In response to the UK’s letter, newly formed coalition Ban the Batistas said an IPO for JBS should be out of the question. The group had launched just before COP28 and highlighted JBS’s attempts to greenwash its climate record during the conference, calling its $8.7M investment in the Eastern Amazon Fund “a feeble attempt to mask its history of environmental harm and market dominance”, given its multibillion-dollar net worth.
“As JBS manoeuvres to become a public company on the NYSE, Ban the Batistas and many concerned groups around the world are calling for investors, banks, and regulators to withdraw their support for JBS’s plans to gain access to capital in the US markets,” said Ban the Batistas executive director Kimberly Spell. “Given the potential for increased financial, social, and environmental risks posed by the meat conglomerate’s operations and legacy of misconduct, we urge the investment community to ask the hard questions and demand fuller transparency from JBS about its true intentions.”
The UK MPs said JBS is “attempting to distort global public policy debate” about eating meat. “Evidence suggests that at COP28, JBS campaigned to position meat as ‘sustainable nutrition’ – a position that flies in the face of mainstream science,” their letter stated. “As a global food leader looking to increase its growth and influence, the company’s practices pose a significant threat to the ecosystem for global climate regulation and biodiversity conservation.
“It contradicts global efforts of governments and businesses to take action to mitigate climate change, preserve essential natural habitats, and avoid jeopardising the progress in addressing environmental challenges,” the British politicians continued, adding: “Granting JBS access to US capital would perpetuate environmental harm and undermine the leadership role that the United States assumes in championing climate change mitigation measures.”
In a statement sent to Green Queen, Glenn Hurowitz, CEO of Mighty Earth, said: “This JBS IPO is so dangerous for the markets and the environment that it’s managed to rally senators from across the ideological spectrum.

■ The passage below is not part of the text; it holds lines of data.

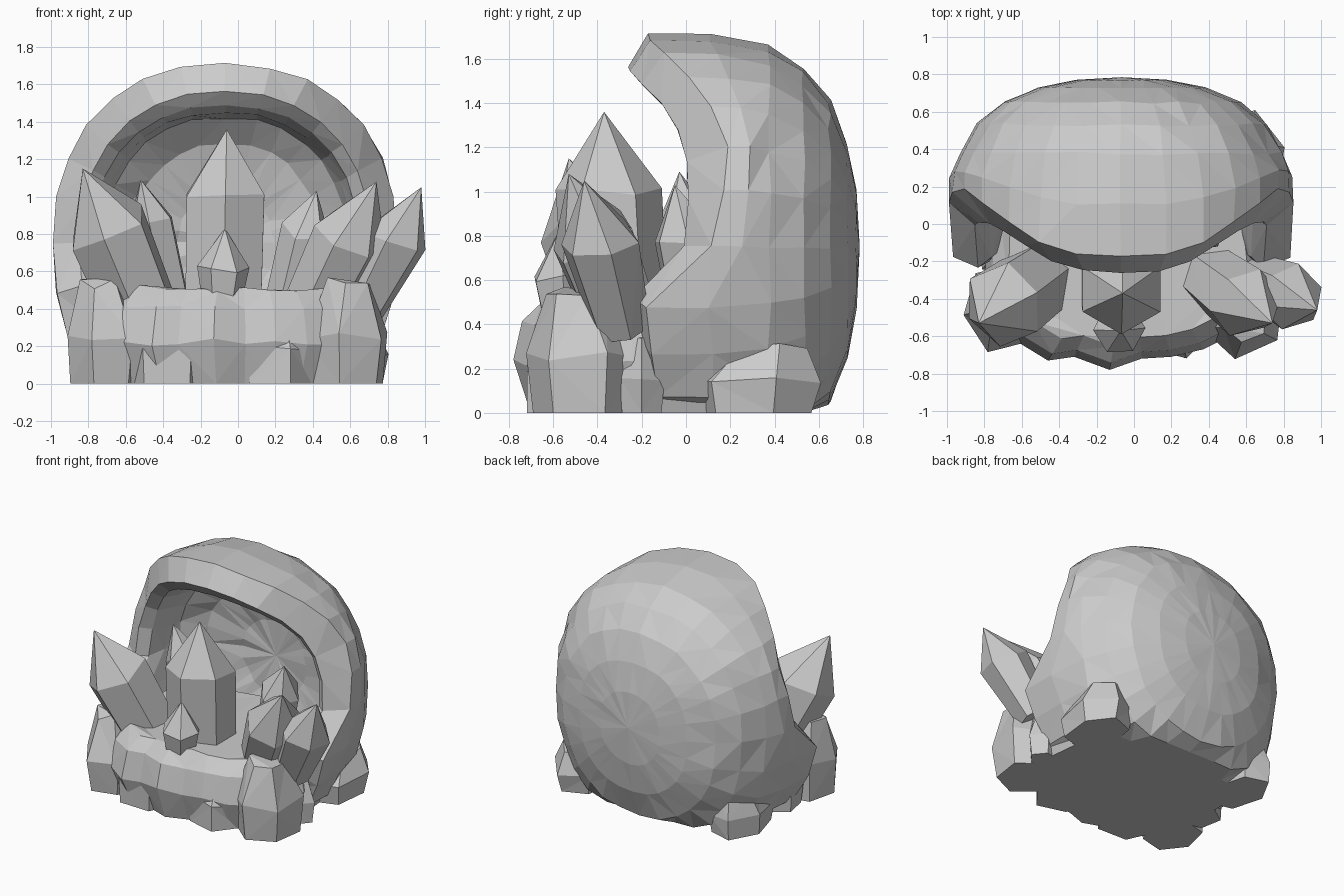
import bpy, bmesh, math, random
from mathutils import Vector

cube = bpy.data.objects.get("Cube")
if cube:
    bpy.data.objects.remove(cube)
rng = random.Random(4)

stone = bpy.data.materials.new("grey_stone")
stone.use_nodes = True
GREY = (0.6, 0.6, 0.6, 1)
stone.diffuse_color = GREY
stone.node_tree.nodes["Principled BSDF"].inputs["Base Color"].default_value = GREY


def loft(name, rings):
    """Join rings of points; a ring of one point closes to a tip."""
    bm = bmesh.new()
    loops = [[bm.verts.new(p) for p in ring] for ring in rings]
    for low, high in zip(loops, loops[1:]):
        n = max(len(low), len(high))
        for i in range(n):
            j = (i + 1) % n
            if len(low) == 1:
                bm.faces.new((low[0], high[j], high[i]))
            elif len(high) == 1:
                bm.faces.new((low[i], low[j], high[0]))
            else:
                bm.faces.new((low[i], low[j], high[j], high[i]))
    for end in (loops[0], loops[-1]):
        if len(end) > 2:
            bm.faces.new(end)
    bmesh.ops.triangulate(bm, faces=bm.faces[:])
    bmesh.ops.recalc_face_normals(bm, faces=bm.faces[:])
    mesh = bpy.data.meshes.new(name)
    bm.to_mesh(mesh)
    bm.free()
    mesh.materials.append(stone)
    obj = bpy.data.objects.new(name, mesh)
    bpy.context.collection.objects.link(obj)
    return obj


def lerp_table(table, v):
    for (a, fa), (b, fb) in zip(table, table[1:]):
        if v <= b:
            return fa + (fb - fa) * max(0, (v - a) / (b - a))
    return table[-1][1]


# Hollow shell: columns run from the back pole, round the lip, to the cavity wall
LIP = [(0, -.14), (.3, -.2), (.52, -.24), (.76, .0), (1.15, .01), (1.25, -.01),
       (1.38, -.045), (1.5, -.12), (1.58, -.19), (1.66, -.26)]
BEVEL = [(0, .04), (.55, .06), (.8, .14), (1.15, .19), (1.4, .14), (1.66, .09)]
SIDES = 28


def rounded(v):
    return math.copysign(abs(v) ** .89, v)


def shell_ring(profile, wobble=.009):
    ring = []
    for i in range(SIDES):
        a = math.tau * i / SIDES
        rise = rounded(math.sin(a))
        height = .75 + .92 * rise
        lip = lerp_table(LIP, height)
        scale, y = profile(lip, lip + lerp_table(BEVEL, height))
        j = [rng.uniform(-wobble, wobble) for _ in range(3)]
        ring.append((-.068 + .922 * scale * rounded(math.cos(a)) + j[0], y + j[1],
                     max(0, .75 + (.96 if rise > 0 else 1.03) * scale * rise + j[2])))
    return ring


rings = [[(-.065, .785, .75)]]
for t in (.985, .93, .82, .66, .45):
    size = (1 - t ** 2.5) ** .4
    rings.append(shell_ring(lambda lip, edge: (size, .05 + .73 * t), .003 if t > .9 else .009))
rings.append(shell_ring(lambda lip, edge: (.995, (edge + .38) / 2)))
rings.append(shell_ring(lambda lip, edge: (1, edge), .005))
rings.append(shell_ring(lambda lip, edge: (.845, lip), .005))
rings.append(shell_ring(lambda lip, edge: (.77, lip + .06), .005))
rings.append(shell_ring(lambda lip, edge: (.73, lip + .2)))
for size, depth in ((.7, .32), (.55, .45), (.28, .53)):
    rings.append(shell_ring(lambda lip, edge: (size, depth)))
rings.append([(-.065, .55, .75)])
loft("hollow_shell", rings)


# Floor slab with an overhanging craggy front edge
EDGE = [(.66, .3), (.72, -.25), (.55, -.58), (.37, -.67), (.2, -.71), (.04, -.72), (-.13, -.78),
        (-.32, -.71), (-.46, -.73), (-.64, -.62), (-.8, -.4), (-.78, .3), (-.1, .45)]
floor_rings = []
for z, s, rough in ((0, .9, 0), (.22, 1, .03), (.4, .95, .02), (.51, .84, .02)):
    floor_rings.append([(x * s, y * s, z + rng.uniform(-rough, rough)) for x, y in EDGE])
loft("cave_floor", floor_rings)


# Crystals: hexagonal shafts with pointed tips
def crystal(name, base, tip, radius, shoulder=.62, foot=.8, spin=0):
    base, tip = Vector(base), Vector(tip)
    turn = (tip - base).to_track_quat('Z', 'Y')
    rings = []
    for t, r in ((0, radius * foot), (shoulder, radius)):
        ring = []
        for i in range(6):
            a = math.tau * i / 6 + spin
            slide = rng.uniform(-.05, .05) if t else 0
            p = Vector((r * math.cos(a), r * math.sin(a), (t + slide) * (tip - base).length))
            ring.append(base + turn @ p)
        rings.append(ring)
    loft(name, rings + [[tip]])


crystal("centre_crystal", (-.08, -.31, .35), (-.06, -.37, 1.36), .24, .66, .97, .2)
crystal("front_small_crystal", (-.09, -.55, .36), (-.07, -.57, .83), .14, .55, .65, .3)
crystal("right_large_crystal", (-.5, -.29, .35), (-.83, -.53, 1.15), .23, .6, .9, .3)
crystal("right_back_crystal", (-.36, .08, .4), (-.52, -.03, 1.09), .13, .65, .9, .4)
crystal("left_large_crystal", (.38, -.26, .35), (.74, -.53, 1.08), .2, .62, .85, .3)
crystal("left_outer_crystal", (.64, -.29, .38), (.98, -.46, 1.05), .18, .58, .75, .2)
crystal("left_back_crystal", (.26, .05, .4), (.42, -.05, 1.03), .14, .65, .9, .2)


# Faceted boulders round the foot; the crown may sit off centre
def boulder(name, x, y, rx, ry, height, sides=6, spin=0, crown=(0, 0), top=.5):
    rings = []
    for t, s in ((0, .94), (.5, 1.03), (1, top)):
        ring = []
        for i in range(sides):
            a = math.tau * i / sides + spin
            k = s * rng.uniform(.94, 1.06)
            lift = rng.uniform(-.1, 0) if t else 0
            shift = 1 if t == 1 else 0
            ring.append((x + crown[0] * shift + rx * k * math.cos(a),
                         y + crown[1] * shift + ry * k * math.sin(a), (t + lift) * height))
        rings.append(ring)
    loft(name, rings)


boulder("right_front_boulder", -.71, -.44, .21, .24, .56, 6, .2, (-.02, 0), .55)
boulder("right_inner_boulder", -.38, -.56, .22, .17, .42, 5, .3, (0, .06))
boulder("left_front_boulder", .57, -.46, .23, .25, .58, 6, .4, (.02, -.04), .55)
boulder("left_inner_boulder", .22, -.56, .2, .17, .42, 5, 0, (0, .06))
boulder("left_side_boulder", .65, -.2, .12, .1, .36, 5)
boulder("left_rear_boulder", .6, .32, .2, .28, .32, 6, .3, (0, .05), .68)
boulder("right_rear_boulder", -.68, .32, .19, .27, .3, 6, .9, (0, .04), .65)
boulder("right_side_boulder", -.72, -.12, .13, .16, .34, 5, .2)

It’s a rare company that can bring Republicans and Democrats together in today’s Washington, but JBS has done it.
“If JBS gains access to billions of dollars to expand its industrial meat operations, it would bring more deforestation, more market manipulation, more human rights abuses and more outsized climate pollution. The SEC should not allow this IPO to proceed.”
This story was updated on January 16 to add Mighty Earth’s quote.